The Allied Forces Central Europe Command, once a bastion of Western Europe's defensive line, is reinventing itself to serve as a key element in alliance operations outside its area of responsibility. It is consolidating with another regional command, incorporating two of the North Atlantic Treaty Organization's newest members into its structure, and preparing to serve as a parent headquarters to other alliance commands.
Defense electronics contractors are going commercial in a bid to equip the United Kingdom with a rapidly deployable battlefield communications network. The country's Ministry of Defence is seeking a commercial off-the-shelf solution that is low-risk, easy to enhance and ready for deployment in about two years.
The United Kingdom is implementing acquisition reforms designed to produce less costly military systems faster and more effectively. These choice program innovations are being applied across the entire spectrum of defense purchases as the country revamps its procurement process for changing missions in a changing time.
Germany has accelerated a longtime move toward acquisition reform by consolidating diverse activities in its main procurement agency. These changes have been driven largely by Germany's new security mission and by the need to incorporate substantial amounts of high technology into hardware and doctrine.
Ten years after the fall of the Berlin Wall, other barriers are crumbling within the German defense community. The private sector is playing a key role in convincing the military to abandon its old ways of doing business and adapt to the dynamism of the information age.
A U.S.-German security education institution is seizing on discussion animated by international differences to build closer ties among North American, European and Central Asian nations.

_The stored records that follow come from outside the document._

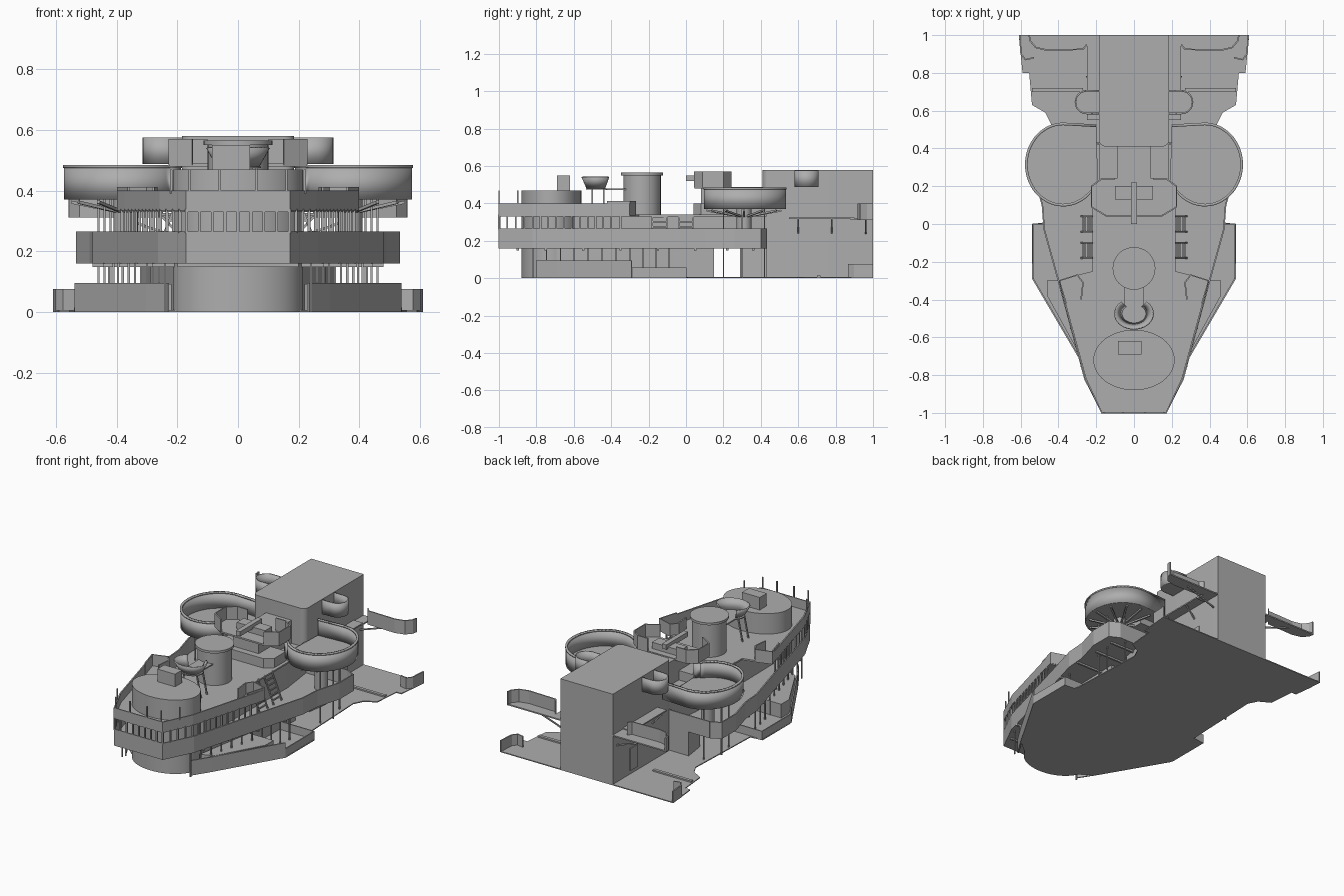
import bpy, bmesh, math
from mathutils import Vector

if "Cube" in bpy.data.objects:
    bpy.data.objects.remove(bpy.data.objects["Cube"])

grey = bpy.data.materials.new("ship_grey")
grey.use_nodes = True
tone = (0.42, 0.42, 0.42, 1)
grey.diffuse_color = tone
grey.node_tree.nodes["Principled BSDF"].inputs["Base Color"].default_value = tone


def finish(name, bm, normals=True):
    if normals:
        bmesh.ops.recalc_face_normals(bm, faces=bm.faces)
    me = bpy.data.meshes.new(name)
    bm.to_mesh(me)
    bm.free()
    me.materials.append(grey)
    ob = bpy.data.objects.new(name, me)
    bpy.context.collection.objects.link(ob)
    return ob


def flip(pts):
    return [(-x, y) for x, y in pts]


def whole(half):
    return half + flip(half)[::-1]


def slab(name, pts, z0, z1):
    """Flat outline extruded from z0 to z1."""
    bm = bmesh.new()
    face = bm.faces.new([bm.verts.new((x, y, z0)) for x, y in pts])
    new = bmesh.ops.extrude_face_region(bm, geom=[face])["geom"]
    verts = [v for v in new if isinstance(v, bmesh.types.BMVert)]
    bmesh.ops.translate(bm, verts=verts, vec=(0, 0, z1 - z0))
    return finish(name, bm)


def wall(name, pts, z0, z1, closed=False, thick=0.008):
    """Thin upright wall along a path."""
    bm = bmesh.new()
    low = [bm.verts.new((x, y, z0)) for x, y in pts]
    top = [bm.verts.new((x, y, z1)) for x, y in pts]
    for i in range(len(pts) if closed else len(pts) - 1):
        j = (i + 1) % len(pts)
        bm.faces.new((low[i], low[j], top[j], top[i]))
    ob = finish(name, bm, False)
    mod = ob.modifiers.new("thickness", "SOLIDIFY")
    mod.thickness, mod.offset = thick, 0
    return ob


def box(name, x0, x1, y0, y1, z0, z1):
    return slab(name, [(x0, y0), (x1, y0), (x1, y1), (x0, y1)], z0, z1)


def arc(cx, cy, rx, ry, a0, a1, n=24):
    step = math.radians(a1 - a0) / n
    return [(cx + rx * math.cos(math.radians(a0) + i * step),
             cy + ry * math.sin(math.radians(a0) + i * step)) for i in range(n + 1)]


def ring(cx, cy, rx, ry, n=40):
    return arc(cx, cy, rx, ry, 0, 360, n)[:-1]


def bars(name, segments, size=0.008):
    """Square bars between pairs of points, joined in one object."""
    bm = bmesh.new()
    for a, b in segments:
        a, b = Vector(a), Vector(b)
        mat = (b - a).to_track_quat("Z", "Y").to_matrix().to_4x4()
        mat.translation = (a + b) / 2
        new = bmesh.ops.create_cube(bm, size=1)["verts"]
        bmesh.ops.scale(bm, verts=new, vec=(size, size, (b - a).length))
        bmesh.ops.transform(bm, verts=new, matrix=mat)
    return finish(name, bm)


def along(pts, gap):
    """Evenly spaced points along a path."""
    out = []
    for a, b in zip(pts, pts[1:]):
        a, b = Vector(a), Vector(b)
        n = max(1, round((b - a).length / gap))
        out += [a.lerp(b, i / n) for i in range(n)]
    return out


def smooth(ob):
    bpy.ops.object.select_all(action="DESELECT")
    ob.select_set(True)
    bpy.context.view_layer.objects.active = ob
    bpy.ops.object.shade_smooth_by_angle(angle=math.radians(30))


SIDES = (("left", lambda p: p), ("right", flip))

# Ground plate and lower houses
base = arc(0, -0.72, 0.21, 0.16, -90, -20, 10)[1:] + [
    (0.3, -0.69), (0.54, -0.28), (0.54, 0), (0.46, 0.01), (0.44, 0.53), (0.47, 0.59),
    (0.54, 0.63), (0.555, 0.8), (0.59, 0.8), (0.61, 1)]
slab("base_plate", whole(base), 0, 0.006)
slab("lower_house", whole([(0.2, -0.75), (0.29, -0.3), (0.3, 0.15)]), 0, 0.165)
slab("aft_lower_house", whole([(0.3, 0.29), (0.32, 0.43)]), 0, 0.165)

# Gun barbette with the box on its roof
smooth(slab("barbette", ring(0, -0.72, 0.215, 0.16, 48), 0, 0.47))
box("barbette_box", -0.085, 0.04, -0.69, -0.62, 0.47, 0.55)

# Middle deck
mid = [(0.17, -1), (0.26, -0.82), (0.4, -0.3), (0.475, -0.03), (0.485, 0.1),
       (0.53, 0.26), (0.53, 0.4), (0.47, 0.43)]
slab("middle_deck", whole(mid), 0.16, 0.17)
wall("middle_bulwark", flip(mid)[::-1] + mid + [(0.18, 0.43)], 0.16, 0.265)
wall("aft_bulwark_right", [(-0.47, 0.43), (-0.18, 0.43)], 0.16, 0.265)
slab("upper_house", whole([(0.2, -0.6), (0.21, 0.2), (0.18, 0.43)]), 0.165, 0.335)

# Upper deck with forward bulwark
rim = [(0.17, -1), (0.255, -0.82), (0.37, -0.4), (0.395, -0.3)]
wing = [(0.3, -0.27), (0.27, -0.31), (0.28, -0.4)]
slab("upper_deck", whole(rim + wing[:1] + [(0.22, -0.25), (0.22, 0.43)]), 0.33, 0.34)
wall("upper_bulwark", whole(rim)[len(rim):] + rim, 0.335, 0.4)
for side, m in SIDES:
    wall(side + "_wing_shelter", m([(0.36, -0.42)] + rim[-1:] + wing), 0.335, 0.412)

# Window posts, support pillars and jack staffs
posts, pillars, beams = [], [], []
for side, m in SIDES:
    for x, y in along(m([(0, -0.995)] + rim), 0.045):
        posts.append(((x, y, 0.26), (x, y, 0.34)))
    for x, y in along(m([(0.24, -0.82), (0.38, -0.3), (0.44, -0.02)]), 0.08):
        pillars.append(((x, y, 0), (x, y, 0.165)))
    for x, y in m([(0.44, 0.2), (0.46, 0.3), (0.42, 0.42)]):
        pillars.append(((x, y, 0), (x, y, 0.375)))
    for y in (-0.9, -0.75, -0.55, -0.35, -0.15, 0.05, 0.22, 0.36):
        w = 0.2 if y < -0.85 else 0.27 + 0.27 * (y + 0.8)
        x = m([(min(w, 0.48), y)])[0][0]
        beams.append(((0, y, 0.155), (x, y, 0.155)))
    for x, y in m([(0.06, -1), (0.16, -1), (0.22, -0.9)]):
        pillars.append(((x, y, 0.39), (x, y, 0.47)))
bars("window_posts", posts, 0.009)
bars("pillars", pillars, 0.007)
bars("deck_beams", beams, 0.012)

for side, m in SIDES:
    # Lower side shelters
    wall(side + "_fore_breakwater", m([(0.23, -0.8), (0.3, -0.69), (0.535, -0.29)]), 0, 0.095)
    wall(side + "_side_breakwater", m([(0.535, -0.29), (0.535, 0), (0.3, 0)]), 0, 0.057)
    slab(side + "_side_house", m([(0.22, -0.7), (0.3, -0.67), (0.46, -0.38), (0.46, -0.3),
                                  (0.29, -0.3)]), 0, 0.093)

    # Round gun tub on radial brackets
    tub = m([(0.19, 0.2), (0.22, 0.17)] + arc(0.375, 0.315, 0.195, 0.215, -140, 90, 36)
            + [(0.2, 0.52)])
    slab(side + "_tub_floor", tub, 0.37, 0.38)
    smooth(wall(side + "_tub_wall", tub, 0.37, 0.475))
    smooth(wall(side + "_tub_rail", tub, 0.475, 0.484, thick=0.014))
    c = m([(0.37, 0.31)])[0]
    spokes = m(arc(c[0] * (1 if side == "left" else -1), c[1], 0.18, 0.2, 0, 330, 11))
    bars(side + "_tub_brackets", [((c[0], c[1], 0.325), (x, y, 0.362)) for x, y in spokes], 0.01)
    smooth(slab(side + "_tub_pedestal", m(ring(0.37, 0.31, 0.04, 0.04, 16)), 0.17, 0.37))
    slab(side + "_tub_bridge", m([(0.18, 0.22), (0.3, 0.22), (0.3, 0.42), (0.18, 0.42)]),
         0.33, 0.372)

    # Ladders from the upper deck
    rungs = []
    for y in (0.0, -0.14):
        for i in range(6):
            x, z = m([(0.21 + 0.012 * i, 0)])[0][0], 0.33 - 0.027 * i
            rungs.append(((x, y - 0.04, z), (x, y + 0.04, z)))
        for e in (-0.04, 0.04):
            a, b = m([(0.21, y + e), (0.28, y + e)])
            rungs.append(((*a, 0.34), (*b, 0.17)))
    bars(side + "_ladders", rungs)

    # Director platform wing
    wall(side + "_director_wall", m([(0.1, 0.24), (0.17, 0.24), (0.225, 0.2), (0.225, 0.09),
                                     (0.15, 0.045)]), 0.485, 0.57)

    # Tower side tub
    bay = m([(0.18, 0.585)] + arc(0.25, 0.645, 0.06, 0.06, -90, 90, 14) + [(0.18, 0.705)])
    slab(side + "_bay_floor", bay, 0.487, 0.495)
    smooth(wall(side + "_bay_wall", bay, 0.487, 0.575))

    # Aft wing platform on the tower
    edge = [(0.25, 0.95), (0.27, 0.925), (0.46, 0.92), (0.52, 0.935), (0.55, 0.97), (0.555, 1)]
    slab(side + "_aft_wing", m([(0.18, 1), (0.18, 0.88), (0.25, 0.88)] + edge), 0.312, 0.32)
    wall(side + "_aft_wing_wall", m(edge), 0.312, 0.4)
    slab(side + "_tower_walkway", m([(0.18, 0.55), (0.25, 0.55), (0.25, 0.9), (0.18, 0.9)]),
         0.318, 0.326)
    bars(side + "_wing_brackets", [((*m([(0.18, y)])[0], 0.24), (*m([(x, y)])[0], 0.315))
                                   for x, y in ((0.25, 0.6), (0.25, 0.78), (0.4, 0.96))])

    # Ground level corner shield, low rail and tower door
    wall(side + "_corner_shield", m([(0.53, 0.88), (0.575, 0.87), (0.598, 0.9), (0.605, 1)]),
         0, 0.075)
    slab(side + "_low_rail", m([(0.27, 0.7), (0.54, 0.7), (0.54, 0.72), (0.27, 0.72)]), 0, 0.015)
    slab(side + "_tower_door", m([(0.18, 0.76), (0.192, 0.76), (0.192, 0.83), (0.18, 0.83)]),
         0.03, 0.17)

# Centre tower aft, with rounded front corners
tower = arc(0.15, 0.445, 0.035, 0.035, -90, 0, 6) + [(0.185, 1)]
smooth(slab("aft_tower", whole(tower), 0, 0.58))

# Director platform and its instrument
box("director_house", -0.09, 0.09, 0.08, 0.42, 0.335, 0.487)
slab("director_floor", whole([(0.15, 0.045), (0.225, 0.09), (0.225, 0.2), (0.17, 0.24)]),
     0.48, 0.49)
box("director_body", -0.1, 0.1, 0.13, 0.2, 0.49, 0.53)
box("director_arm", -0.015, 0.015, 0.0, 0.22, 0.52, 0.55)
slab("director_front_house", whole([(0.15, 0.04), (0.2, 0.08), (0.2, 0.2)]), 0.335, 0.4)

# Conning cylinder with cap
smooth(slab("conning_cylinder", ring(0, -0.235, 0.1, 0.1), 0.335, 0.55))
smooth(slab("conning_cap", ring(0, -0.235, 0.113, 0.113), 0.55, 0.565))

# Flared lookout bowl, open to the rear
bm = bmesh.new()
rows = [[bm.verts.new((x, y, z)) for x, y in arc(0, -0.475, r, r * 0.8, 130, 410, 28)]
        for r, z in ((0.07, 0.478), (0.105, 0.54))]
for i in range(28):
    bm.faces.new((rows[0][i], rows[0][i + 1], rows[1][i + 1], rows[1][i]))
bowl = finish("lookout_bowl", bm, False)
bowl.modifiers.new("thickness", "SOLIDIFY").thickness = 0.008
smooth(bowl)
slab("lookout_floor", ring(0, -0.47, 0.075, 0.065, 28), 0.474, 0.48)
box("lookout_bridge", -0.05, 0.05, -0.43, -0.3, 0.472, 0.48)
bars("lookout_legs", [((x * 1.5, -0.47 + y, 0.335), (x, -0.47 + y, 0.476))
                      for x in (-0.06, 0.06) for y in (-0.03, 0.03)])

Military and government participants are encouraged to explore new ideas and approaches, rather than follow the lead of existing institutions and methodologies.
Moving rapidly to gain information dominance on the battlefield, the U.S. Army will fully equip and deploy a digitized division by next year. This continuing quest for information dominance and situational awareness also calls for outfitting a fully digitized Army corps by 2004.
A British firm is embracing the military's trend toward using commercial electronics by developing a growing range of ruggedized products and systems. The focus of this longtime battlefield platform equipment provider has shifted from ruggedizing specific commercial hardware to providing complete off-the-shelf technology systems that are suited for military environments.